**WORK ITEM:** Could you repeat, word for word, only the lines from the one containing "a = i * SIXTH" through the final line of the records below?

*** SOURCE DATA ***

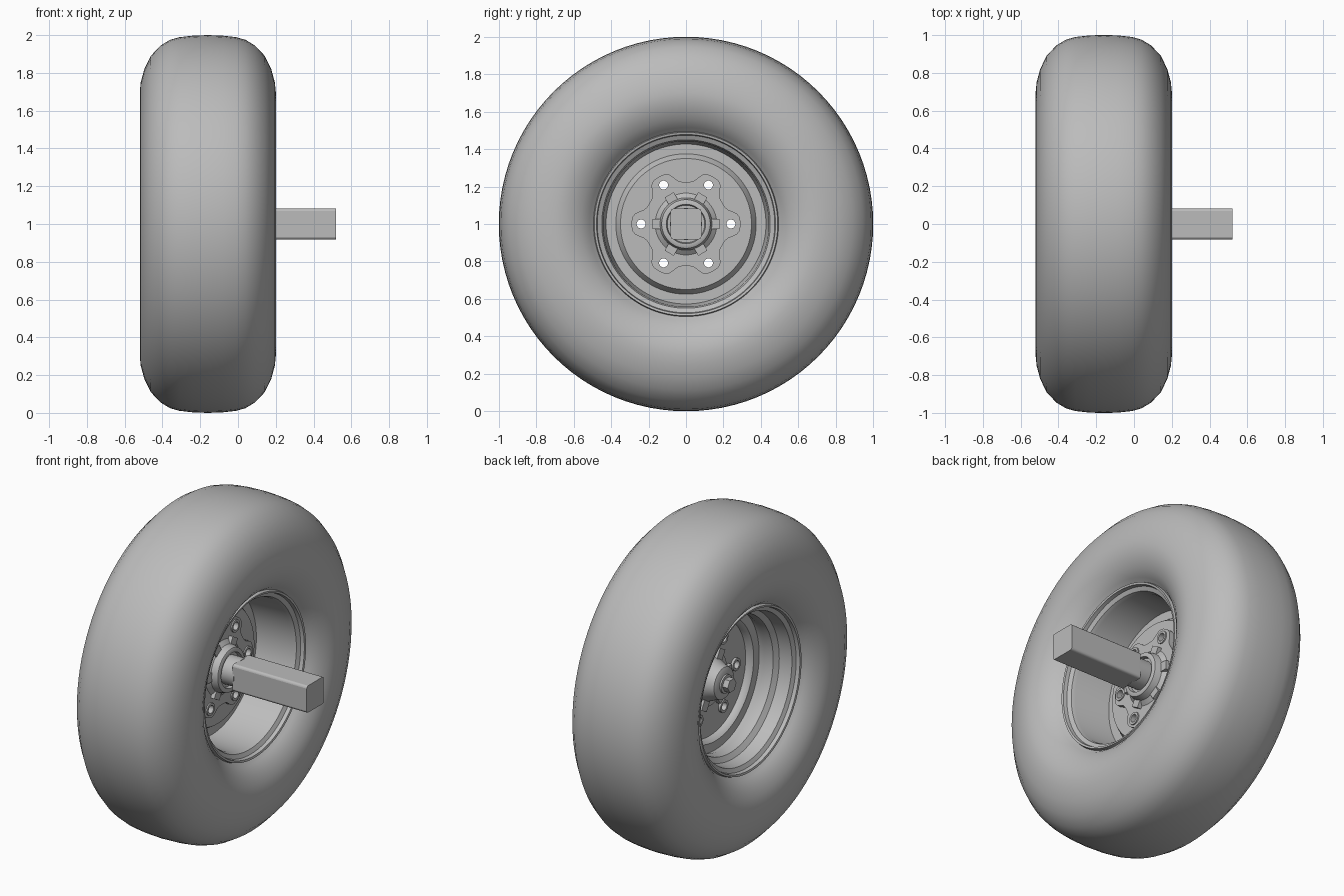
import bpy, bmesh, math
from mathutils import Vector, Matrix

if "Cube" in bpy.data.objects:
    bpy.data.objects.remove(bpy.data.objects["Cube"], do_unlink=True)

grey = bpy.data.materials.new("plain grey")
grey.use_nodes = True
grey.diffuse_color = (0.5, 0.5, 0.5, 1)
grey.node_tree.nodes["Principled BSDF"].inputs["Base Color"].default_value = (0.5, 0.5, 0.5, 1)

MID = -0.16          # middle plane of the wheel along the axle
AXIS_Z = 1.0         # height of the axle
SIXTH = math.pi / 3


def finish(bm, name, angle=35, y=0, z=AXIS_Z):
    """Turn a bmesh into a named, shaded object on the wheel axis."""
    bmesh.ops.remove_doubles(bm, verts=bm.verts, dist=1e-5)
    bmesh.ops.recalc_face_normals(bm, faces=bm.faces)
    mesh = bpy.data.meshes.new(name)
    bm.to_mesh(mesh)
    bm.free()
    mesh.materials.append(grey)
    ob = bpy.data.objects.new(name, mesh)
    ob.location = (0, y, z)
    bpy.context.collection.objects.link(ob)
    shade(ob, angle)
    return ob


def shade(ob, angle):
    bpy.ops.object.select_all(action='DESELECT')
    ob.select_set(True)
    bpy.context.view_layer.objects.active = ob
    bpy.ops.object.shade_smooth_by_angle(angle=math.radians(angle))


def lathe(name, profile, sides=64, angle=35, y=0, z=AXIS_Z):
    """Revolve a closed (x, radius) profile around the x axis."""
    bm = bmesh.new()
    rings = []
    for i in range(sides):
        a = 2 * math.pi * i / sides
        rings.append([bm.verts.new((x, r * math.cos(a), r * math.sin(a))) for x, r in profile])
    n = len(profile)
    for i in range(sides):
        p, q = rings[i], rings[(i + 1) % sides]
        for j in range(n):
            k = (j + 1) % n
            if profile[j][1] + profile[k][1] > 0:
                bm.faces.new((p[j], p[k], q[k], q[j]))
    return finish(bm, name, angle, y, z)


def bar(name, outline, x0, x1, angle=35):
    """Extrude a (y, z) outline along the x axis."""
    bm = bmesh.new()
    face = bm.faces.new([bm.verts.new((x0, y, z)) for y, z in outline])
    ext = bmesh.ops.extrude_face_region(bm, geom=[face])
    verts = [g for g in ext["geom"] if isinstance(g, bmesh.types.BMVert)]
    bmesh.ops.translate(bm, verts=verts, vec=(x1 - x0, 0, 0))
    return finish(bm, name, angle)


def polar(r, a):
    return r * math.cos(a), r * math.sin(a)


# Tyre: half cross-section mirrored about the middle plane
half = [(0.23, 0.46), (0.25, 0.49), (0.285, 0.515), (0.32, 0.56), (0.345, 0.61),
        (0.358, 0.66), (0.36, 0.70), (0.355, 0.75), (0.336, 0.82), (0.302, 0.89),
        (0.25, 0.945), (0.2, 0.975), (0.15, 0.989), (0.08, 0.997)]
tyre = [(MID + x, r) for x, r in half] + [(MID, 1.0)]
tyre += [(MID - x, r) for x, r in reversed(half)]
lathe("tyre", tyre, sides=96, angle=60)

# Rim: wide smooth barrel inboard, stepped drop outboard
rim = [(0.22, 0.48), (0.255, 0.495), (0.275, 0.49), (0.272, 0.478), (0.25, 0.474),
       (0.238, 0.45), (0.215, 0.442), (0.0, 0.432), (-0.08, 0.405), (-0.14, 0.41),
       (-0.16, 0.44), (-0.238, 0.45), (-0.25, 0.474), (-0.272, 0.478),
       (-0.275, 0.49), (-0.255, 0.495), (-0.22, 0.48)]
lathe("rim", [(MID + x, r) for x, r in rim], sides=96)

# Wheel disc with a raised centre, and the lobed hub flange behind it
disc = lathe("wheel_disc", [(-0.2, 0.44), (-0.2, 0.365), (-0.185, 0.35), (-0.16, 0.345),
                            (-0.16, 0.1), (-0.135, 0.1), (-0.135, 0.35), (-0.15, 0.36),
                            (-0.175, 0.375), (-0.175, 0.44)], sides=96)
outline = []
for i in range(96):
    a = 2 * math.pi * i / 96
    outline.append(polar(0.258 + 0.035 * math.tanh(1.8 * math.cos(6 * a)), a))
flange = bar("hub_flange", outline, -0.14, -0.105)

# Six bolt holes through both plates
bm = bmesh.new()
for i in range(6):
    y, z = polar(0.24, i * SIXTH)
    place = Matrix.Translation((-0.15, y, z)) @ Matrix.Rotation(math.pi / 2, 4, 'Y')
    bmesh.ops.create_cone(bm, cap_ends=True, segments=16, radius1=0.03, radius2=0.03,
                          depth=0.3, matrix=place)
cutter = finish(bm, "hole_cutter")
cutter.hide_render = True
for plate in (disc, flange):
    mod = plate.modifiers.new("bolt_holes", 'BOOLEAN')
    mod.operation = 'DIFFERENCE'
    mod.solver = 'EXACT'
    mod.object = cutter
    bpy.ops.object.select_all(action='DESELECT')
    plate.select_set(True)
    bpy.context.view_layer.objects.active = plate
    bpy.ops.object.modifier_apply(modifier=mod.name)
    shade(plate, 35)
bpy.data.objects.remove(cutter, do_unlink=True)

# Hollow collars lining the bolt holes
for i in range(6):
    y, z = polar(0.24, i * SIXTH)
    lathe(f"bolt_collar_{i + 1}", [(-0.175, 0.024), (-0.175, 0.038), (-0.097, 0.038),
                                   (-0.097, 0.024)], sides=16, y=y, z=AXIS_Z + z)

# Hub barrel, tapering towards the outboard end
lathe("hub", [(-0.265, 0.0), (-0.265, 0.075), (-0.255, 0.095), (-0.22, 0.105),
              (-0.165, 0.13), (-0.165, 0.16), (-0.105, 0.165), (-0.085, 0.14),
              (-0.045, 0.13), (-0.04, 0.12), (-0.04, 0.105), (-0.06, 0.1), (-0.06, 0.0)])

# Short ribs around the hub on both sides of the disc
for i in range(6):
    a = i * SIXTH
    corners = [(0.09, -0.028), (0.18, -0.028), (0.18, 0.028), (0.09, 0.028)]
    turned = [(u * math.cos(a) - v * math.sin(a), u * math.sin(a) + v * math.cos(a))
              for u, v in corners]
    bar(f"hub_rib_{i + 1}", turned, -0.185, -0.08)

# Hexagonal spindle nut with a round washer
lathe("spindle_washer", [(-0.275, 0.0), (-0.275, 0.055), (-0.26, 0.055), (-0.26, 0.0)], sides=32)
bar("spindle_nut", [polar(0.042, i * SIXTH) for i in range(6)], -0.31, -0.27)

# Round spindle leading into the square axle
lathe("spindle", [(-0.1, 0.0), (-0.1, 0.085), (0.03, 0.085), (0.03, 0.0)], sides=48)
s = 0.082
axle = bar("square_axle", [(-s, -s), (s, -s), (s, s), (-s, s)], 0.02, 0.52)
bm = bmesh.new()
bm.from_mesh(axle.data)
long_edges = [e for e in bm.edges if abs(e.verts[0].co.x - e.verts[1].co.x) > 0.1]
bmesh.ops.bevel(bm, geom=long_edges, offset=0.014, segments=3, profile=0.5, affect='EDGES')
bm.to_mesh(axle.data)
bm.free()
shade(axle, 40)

***

**YOUR RESPONSE:**
    a = i * SIXTH
    corners = [(0.09, -0.028), (0.18, -0.028), (0.18, 0.028), (0.09, 0.028)]
    turned = [(u * math.cos(a) - v * math.sin(a), u * math.sin(a) + v * math.cos(a))
              for u, v in corners]
    bar(f"hub_rib_{i + 1}", turned, -0.185, -0.08)

# Hexagonal spindle nut with a round washer
lathe("spindle_washer", [(-0.275, 0.0), (-0.275, 0.055), (-0.26, 0.055), (-0.26, 0.0)], sides=32)
bar("spindle_nut", [polar(0.042, i * SIXTH) for i in range(6)], -0.31, -0.27)

# Round spindle leading into the square axle
lathe("spindle", [(-0.1, 0.0), (-0.1, 0.085), (0.03, 0.085), (0.03, 0.0)], sides=48)
s = 0.082
axle = bar("square_axle", [(-s, -s), (s, -s), (s, s), (-s, s)], 0.02, 0.52)
bm = bmesh.new()
bm.from_mesh(axle.data)
long_edges = [e for e in bm.edges if abs(e.verts[0].co.x - e.verts[1].co.x) > 0.1]
bmesh.ops.bevel(bm, geom=long_edges, offset=0.014, segments=3, profile=0.5, affect='EDGES')
bm.to_mesh(axle.data)
bm.free()
shade(axle, 40)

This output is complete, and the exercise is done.